my failings, a quiet easy person floats
into your instantly Buddhistic location.
That’s still untrue, but nobody notices.

Among the unmindful and unmusical,
love means scraping for reassurance,
finding the answers lost.
Somewhere you have lived as other people

in a sepulchral city, a lacy
swan-cluttered blur of turrets, I suppose,
as darkness steals in through moving cracks.
My thief, you’re coming home

to terrorize me. Meanwhile, this epiphany
comes to you: We were not born
in locomotion, nor does it feel that way
on this train. We are not making

memos. This is not Keats’ autumn.
You and I are not reinventing the quatrain.
No one in the boxcar is rhyming or inseminating anyone.
No one is arguing about ontology

or claiming one’s diction is predictable,
or watching a final crucifixion pass us by
at that last
quick intersection.


About the Author

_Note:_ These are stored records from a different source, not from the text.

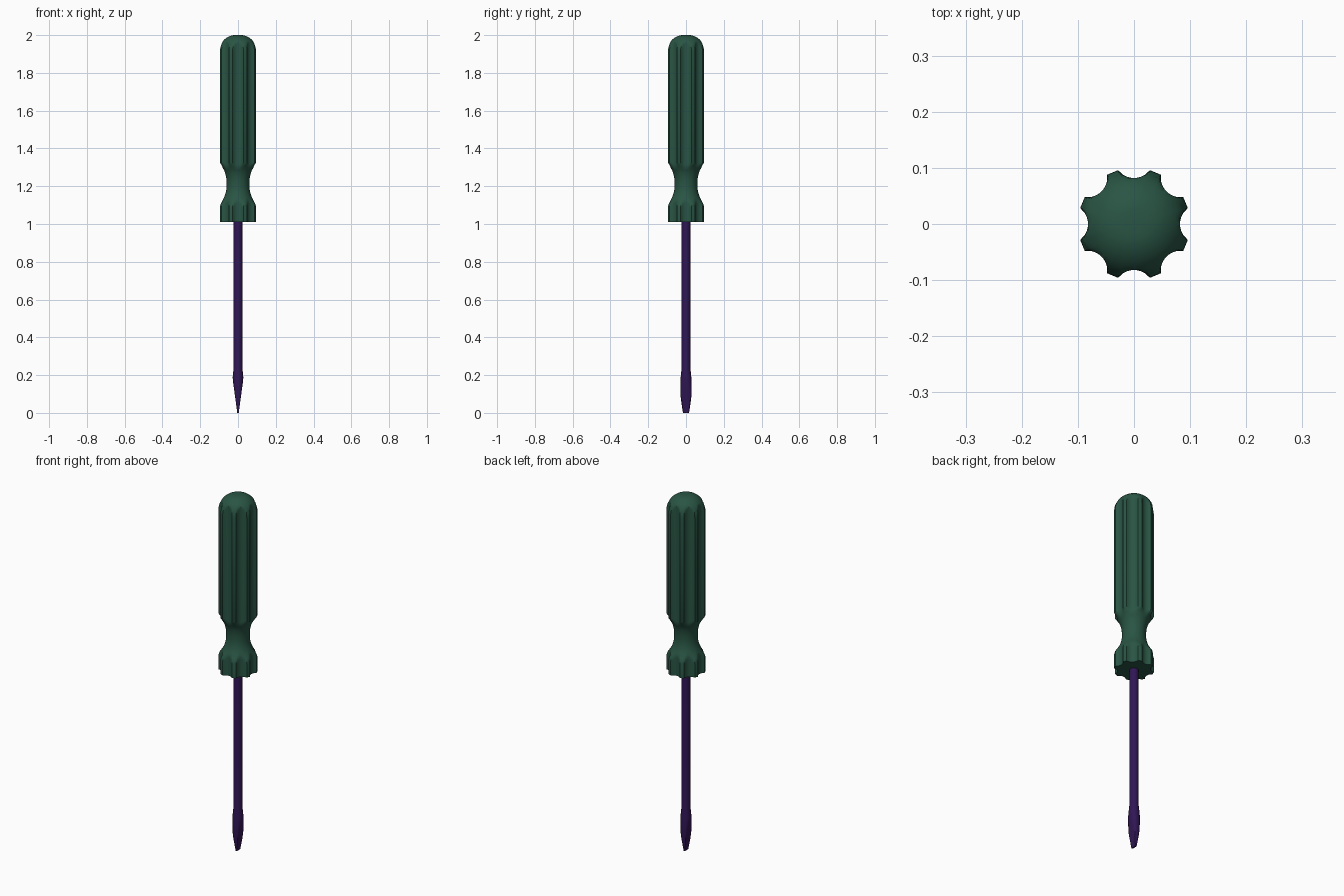
import bpy, bmesh, math

if "Cube" in bpy.data.objects:
    bpy.data.objects.remove(bpy.data.objects["Cube"])


def material(name, rgb):
    m = bpy.data.materials.new(name)
    m.diffuse_color = (*rgb, 1)
    m.use_nodes = True
    m.node_tree.nodes["Principled BSDF"].inputs["Base Color"].default_value = m.diffuse_color
    return m


def loft(name, rings, mat, angle):
    """Skin a stack of equal-length closed rings and cap both ends."""
    bm = bmesh.new()
    loops = [[bm.verts.new(p) for p in ring] for ring in rings]
    n = len(loops[0])
    for a, b in zip(loops, loops[1:]):
        for i in range(n):
            j = (i + 1) % n
            bm.faces.new((a[i], a[j], b[j], b[i]))
    bm.faces.new(loops[0][::-1])
    bm.faces.new(loops[-1])
    mesh = bpy.data.meshes.new(name)
    bm.to_mesh(mesh)
    bm.free()
    ob = bpy.data.objects.new(name, mesh)
    bpy.context.collection.objects.link(ob)
    mesh.materials.append(mat)
    bpy.ops.object.select_all(action='DESELECT')
    ob.select_set(True)
    bpy.context.view_layer.objects.active = ob
    bpy.ops.object.shade_smooth_by_angle(angle=math.radians(angle))
    return ob


green = material("green_plastic", (0.022, 0.09, 0.058))
purple = material("purple_steel", (0.03, 0.008, 0.09))

# Handle cross-section: eight round grooves between narrow ridges
RIDGE, FLOOR, HALF, STEPS = 0.1, 0.082, math.radians(16.5), 8
half_chord = RIDGE * math.sin(HALF)
sag = RIDGE * math.cos(HALF) - FLOOR
groove_r = (half_chord ** 2 + sag ** 2) / (2 * sag)
groove_c = FLOOR + groove_r
section = []
for k in range(8):
    for s in range(STEPS + 1):
        t = HALF * (2 * s / STEPS - 1)
        root = max(0, groove_r ** 2 - (groove_c * math.sin(t)) ** 2)
        r = min(RIDGE, groove_c * math.cos(t) - math.sqrt(root))
        section.append((t + k * math.pi / 4, r))

# Handle side profile (z, radius): collar, neck, grip and domed end
profile = [(1.01, 0.1), (1.09, 0.1), (1.105, 0.096), (1.12, 0.086), (1.135, 0.077),
           (1.15, 0.07), (1.17, 0.064), (1.19, 0.0605), (1.21, 0.06), (1.23, 0.0605),
           (1.25, 0.063), (1.27, 0.068), (1.285, 0.074), (1.3, 0.083), (1.315, 0.093),
           (1.325, 0.1), (1.91, 0.1)]
for i in range(1, 13):
    a = math.radians(90 * i / 12)
    profile.append((1.91 + 0.09 * math.sin(a), 0.015 + 0.085 * math.cos(a)))
loft("handle", [[(min(R, r) * math.cos(t), min(R, r) * math.sin(t), z)
                 for t, r in section] for z, R in profile], green, 35)

# Shaft and blade (z, radius, half thickness): flared round tip cut to a wedge
blade = [(0, 0.016, 0.004), (0.03, 0.021, 0.008), (0.06, 0.025, 0.012),
         (0.1, 0.03, 0.0175), (0.17, 0.029, 0.027), (0.19, 0.0282, 0.03),
         (0.24, 0.023, 0.03), (1.03, 0.023, 0.03)]
N = 24
rings = []
for z, r, w in blade:
    ring = []
    for i in range(N):
        a = 2 * math.pi * i / N
        ring.append((max(-w, min(w, r * math.cos(a))), r * math.sin(a), z))
    rings.append(ring)
loft("shaft", rings, purple, 30)
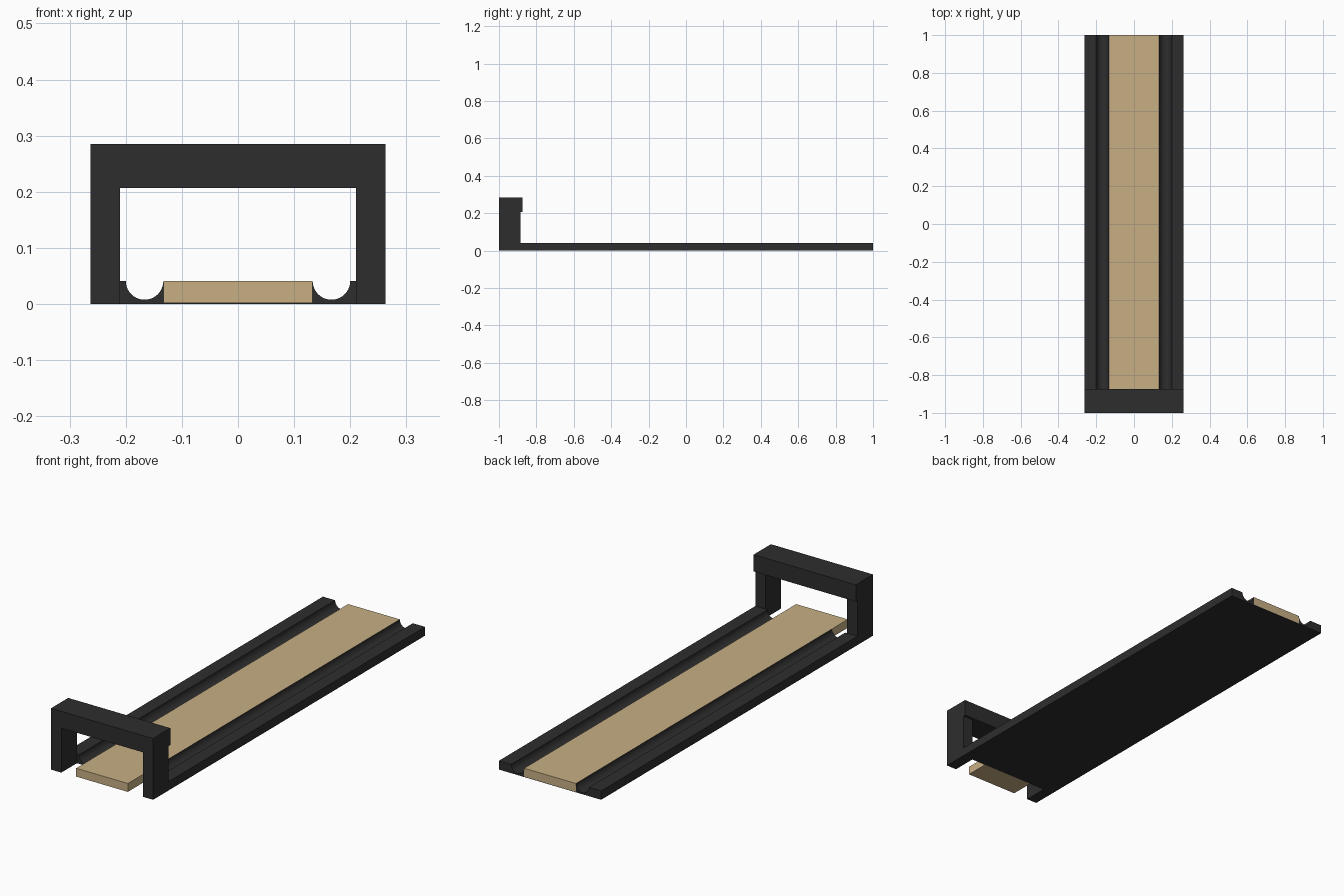
import bpy, bmesh, math

cube = bpy.data.objects.get("Cube")
if cube:
    bpy.data.objects.remove(cube, do_unlink=True)

FRONT, BACK = -1.0, 1.0
HALF_W, HEIGHT = 0.263, 0.041
LANE_W, LANE_Z = 0.133, 0.002
GUTTER_X, GUTTER_R = 0.1665, 0.0335
POST_IN, POST_BACK, BEAM_BACK = 0.21, -0.885, -0.873
BEAM_Z, TOP = 0.207, 0.285


def material(name, rgb):
    m = bpy.data.materials.new(name)
    m.use_nodes = True
    m.diffuse_color = (*rgb, 1)
    m.node_tree.nodes["Principled BSDF"].inputs["Base Color"].default_value = (*rgb, 1)
    return m


dark = material("charcoal", (0.027, 0.027, 0.027))
wood = material("light_wood", (0.58, 0.43, 0.235))


def extrude_profile(name, profile, y0, y1, mat):
    """Sweep an x-z outline along y."""
    bm = bmesh.new()
    face = bm.faces.new([bm.verts.new((x, y0, z)) for x, z in profile])
    swept = bmesh.ops.extrude_face_region(bm, geom=[face])["geom"]
    moved = [v for v in swept if isinstance(v, bmesh.types.BMVert)]
    bmesh.ops.translate(bm, verts=moved, vec=(0, y1 - y0, 0))
    bmesh.ops.recalc_face_normals(bm, faces=bm.faces)
    mesh = bpy.data.meshes.new(name)
    bm.to_mesh(mesh)
    bm.free()
    mesh.materials.append(mat)
    ob = bpy.data.objects.new(name, mesh)
    bpy.context.collection.objects.link(ob)
    return ob


def rect(x0, x1, z0, z1):
    return [(x0, z0), (x1, z0), (x1, z1), (x0, z1)]


# Base bed: half outline with a round gutter and a channel for the lane
steps = 20
arc = [(GUTTER_X + GUTTER_R * math.cos(math.pi * i / steps),
        HEIGHT - GUTTER_R * math.sin(math.pi * i / steps)) for i in range(steps + 1)]
half = [(HALF_W, 0), (HALF_W, HEIGHT)] + arc + [(LANE_W, LANE_Z)]
outline = half + [(-x, z) for x, z in reversed(half)]
base = extrude_profile("gutter_base", outline, POST_BACK, BACK, dark)

# Wooden lane running the full length
extrude_profile("lane", rect(-LANE_W, LANE_W, LANE_Z, HEIGHT), FRONT, BACK, wood)

# Gate: two posts and a deeper cross beam
for side, name in ((1, "left_post"), (-1, "right_post")):
    extrude_profile(name, rect(side * POST_IN, side * HALF_W, 0, BEAM_Z), FRONT, POST_BACK, dark)
extrude_profile("cross_beam", rect(-HALF_W, HALF_W, BEAM_Z, TOP), FRONT, BEAM_BACK, dark)

# Smooth gutters with crisp edges
bpy.ops.object.select_all(action="DESELECT")
base.select_set(True)
bpy.context.view_layer.objects.active = base
bpy.ops.object.shade_smooth_by_angle(angle=math.radians(30))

Stephen Massimilla is a poet, scholar, professor, and painter. His multi-genre volume, Cooking with the Muse (Tupelo, 2016), won the Eric Hoffer Book Award, the National Indie Excellence Award, the Independent Author Network Book of the Year Award, and others. His recent collection, The Plague Doctor in His Hull-Shaped Hat, was selected in the Stephen F. Austin University Press Prize contest, and his volume Almost a Second Thought was runner-up for the Salmon Run National Poetry Book Award, selected by X.J. Kennedy. He has also received the Bordighera Poetry Prize for Forty Floors from Yesterday (CUNY); the Grolier Prize for Later on Aiaia; a Van Rensselaer Award, selected by Kenneth Koch; multiple Pushcart Prize nominations; and other honors. He holds an M.F.A. and Ph.D. from Columbia University and teaches literary modernism, among other subjects, at Columbia University and The New School.